Stored items from a collection:

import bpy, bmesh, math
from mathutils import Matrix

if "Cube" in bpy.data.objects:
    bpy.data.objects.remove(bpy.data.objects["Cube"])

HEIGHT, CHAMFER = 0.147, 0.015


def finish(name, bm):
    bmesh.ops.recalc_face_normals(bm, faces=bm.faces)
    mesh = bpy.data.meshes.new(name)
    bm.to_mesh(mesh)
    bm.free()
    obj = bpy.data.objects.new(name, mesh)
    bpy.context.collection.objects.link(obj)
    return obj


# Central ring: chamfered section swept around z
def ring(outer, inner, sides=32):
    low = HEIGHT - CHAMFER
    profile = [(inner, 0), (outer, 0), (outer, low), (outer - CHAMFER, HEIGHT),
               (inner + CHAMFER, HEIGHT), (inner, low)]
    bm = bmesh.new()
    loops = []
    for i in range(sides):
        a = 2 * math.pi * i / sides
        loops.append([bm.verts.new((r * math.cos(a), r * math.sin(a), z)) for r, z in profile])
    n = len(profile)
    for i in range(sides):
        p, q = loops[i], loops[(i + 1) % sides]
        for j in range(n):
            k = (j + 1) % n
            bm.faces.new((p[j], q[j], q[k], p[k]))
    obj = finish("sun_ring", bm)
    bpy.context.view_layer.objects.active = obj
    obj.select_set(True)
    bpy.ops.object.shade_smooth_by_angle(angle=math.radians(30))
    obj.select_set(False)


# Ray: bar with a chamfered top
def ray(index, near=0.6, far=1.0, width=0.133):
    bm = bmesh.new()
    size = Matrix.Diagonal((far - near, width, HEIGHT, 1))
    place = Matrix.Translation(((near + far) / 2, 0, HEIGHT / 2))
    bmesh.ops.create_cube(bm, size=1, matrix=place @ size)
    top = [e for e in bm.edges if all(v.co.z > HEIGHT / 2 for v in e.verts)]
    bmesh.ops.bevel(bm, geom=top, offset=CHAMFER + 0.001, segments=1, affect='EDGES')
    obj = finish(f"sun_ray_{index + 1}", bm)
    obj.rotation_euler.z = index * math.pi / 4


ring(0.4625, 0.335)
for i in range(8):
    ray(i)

## What is being asked
Restate word for word the entries above, starting at the line with "n = len(profile)" and ending at the line with "bpy.ops.object.shade_smooth_by_angle(angle=math.radians(30))", inclusive, and no others.

## Answer to this task
    n = len(profile)
    for i in range(sides):
        p, q = loops[i], loops[(i + 1) % sides]
        for j in range(n):
            k = (j + 1) % n
            bm.faces.new((p[j], q[j], q[k], p[k]))
    obj = finish("sun_ring", bm)
    bpy.context.view_layer.objects.active = obj
    obj.select_set(True)
    bpy.ops.object.shade_smooth_by_angle(angle=math.radians(30))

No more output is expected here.